This large sandstone seed-grinding dish is from the arid zone in western New South Wales. The dish was made by hammerdressing and is heavily worn, and it is probably less than 2000 year old. This artefact was collected by the ‘mother of Australian archaeology’, Isobel McBryde.
The dish in this model was manufactured by hammerdressing, and the pits from this technique are readily apparent. Hammerdressing was also used to resharpen grinding surfaces when they became too smooth, and remnants of previous resharpening are visible. Grinding dishes were often made at sandstone quarries associated with sacred storylines, and the stones were extensively traded throughout the arid zone.
See the annotations for technological details about this stone tool.
The artefact is curated in the UNE Museum of Antiquities.
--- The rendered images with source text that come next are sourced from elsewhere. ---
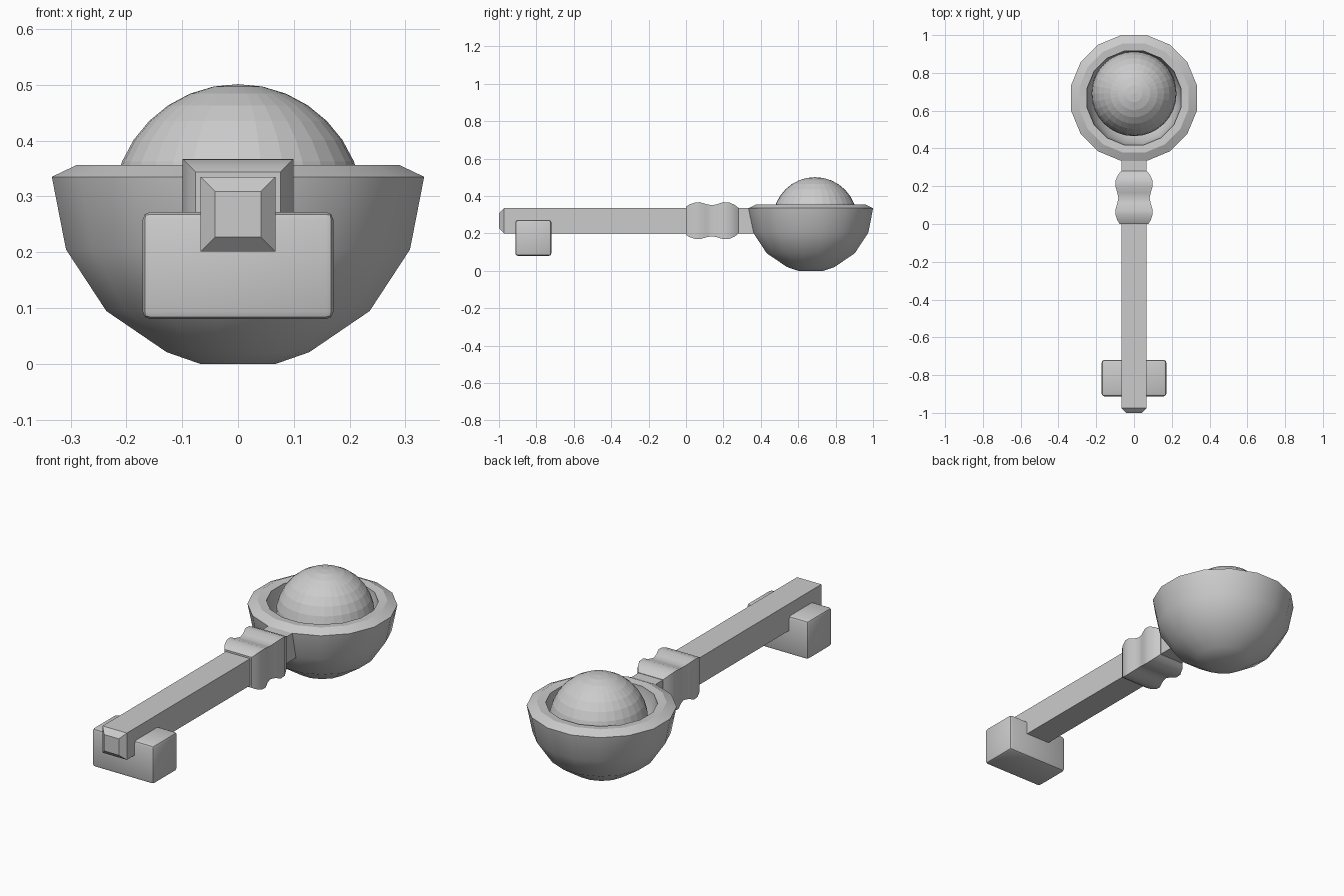
import bpy, bmesh, math

if "Cube" in bpy.data.objects:
    bpy.data.objects.remove(bpy.data.objects["Cube"])


def finish(name, bm, angle=None):
    bmesh.ops.recalc_face_normals(bm, faces=bm.faces)
    me = bpy.data.meshes.new(name)
    bm.to_mesh(me)
    bm.free()
    ob = bpy.data.objects.new(name, me)
    bpy.context.collection.objects.link(ob)
    if angle:
        bpy.ops.object.select_all(action='DESELECT')
        ob.select_set(True)
        bpy.context.view_layer.objects.active = ob
        bpy.ops.object.shade_smooth_by_angle(angle=math.radians(angle))
    return ob


def loft(name, rings, angle=None):
    """Skin a list of closed point rings and cap both ends."""
    bm = bmesh.new()
    loops = [[bm.verts.new(p) for p in ring] for ring in rings]
    n = len(loops[0])
    for a, b in zip(loops, loops[1:]):
        for i in range(n):
            j = (i + 1) % n
            bm.faces.new((a[i], a[j], b[j], b[i]))
    bm.faces.new(loops[0])
    bm.faces.new(loops[-1])
    return finish(name, bm, angle)


def circle(r, z, cy, n=16):
    return [(r * math.cos((i + .5) * math.tau / n),
             cy + r * math.sin((i + .5) * math.tau / n), z) for i in range(n)]


def square(y, h, cz=0.268):
    return [(-h, y, cz - h), (h, y, cz - h), (h, y, cz + h), (-h, y, cz + h)]


# Bowl: 16-sided half shell with a chamfered rim
CY, CZ, R, RI = 0.667, 0.335, 0.34, 0.254
lat = [math.radians(a) for a in (67.5, 45, 22.5, 0)]
outer = [(0.069, 0.0)] + [(R * math.cos(a), CZ - R * math.sin(a)) for a in lat]
rim = [(0.295, 0.356), (RI, 0.352)]
inner = [(RI * math.cos(a), CZ - RI * math.sin(a)) for a in reversed(lat)]
inner.append((0.05, CZ - RI))
loft("bowl", [circle(r, z, CY) for r, z in outer + rim + inner], 30)

# Ball resting in the bowl
bm = bmesh.new()
bmesh.ops.create_uvsphere(bm, u_segments=32, v_segments=16, radius=0.225)
bmesh.ops.translate(bm, verts=bm.verts, vec=(0, 0.69, 0.276))
finish("ball", bm)

# Square arm with a chamfered tip
loft("arm", [square(-1.0, 0.041), square(-0.974, 0.067), square(0.37, 0.067)])

# Turned collar on the arm
collar = [(0.0, 0.076), (0.02, 0.088), (0.05, 0.098), (0.075, 0.099),
          (0.11, 0.088), (0.138, 0.083), (0.165, 0.088), (0.2, 0.099),
          (0.23, 0.098), (0.26, 0.085), (0.28, 0.069)]
loft("collar", [square(y, h) for y, h in collar], 30)

# Cross block under the arm end
bm = bmesh.new()
bmesh.ops.create_cube(bm, size=1)
bmesh.ops.scale(bm, verts=bm.verts, vec=(0.342, 0.193, 0.192))
bmesh.ops.translate(bm, verts=bm.verts, vec=(0, -0.816, 0.176))
bmesh.ops.bevel(bm, geom=bm.edges[:], offset=0.014, segments=2,
                profile=0.5, affect='EDGES')
finish("cross_block", bm, 40)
Grinding dishes like this were critical tools for subsisting in the arid zone of Australia during the Holocene period. Aboriginal people used them to grind native grass seeds into flour. The deep groove on the face of this grinding dish was created by attrition during seed grinding. Wear is also apparent on the opposite face, but it is less worn and a groove was not established. Both worn faces were offset from the centre of the dish, perhaps to make it easier to brush the flour into a container, such as a coolamon. The worn areas are next to the left edge of the tool on both faces, suggesting that this configuration was a deliberate part of the tool’s design.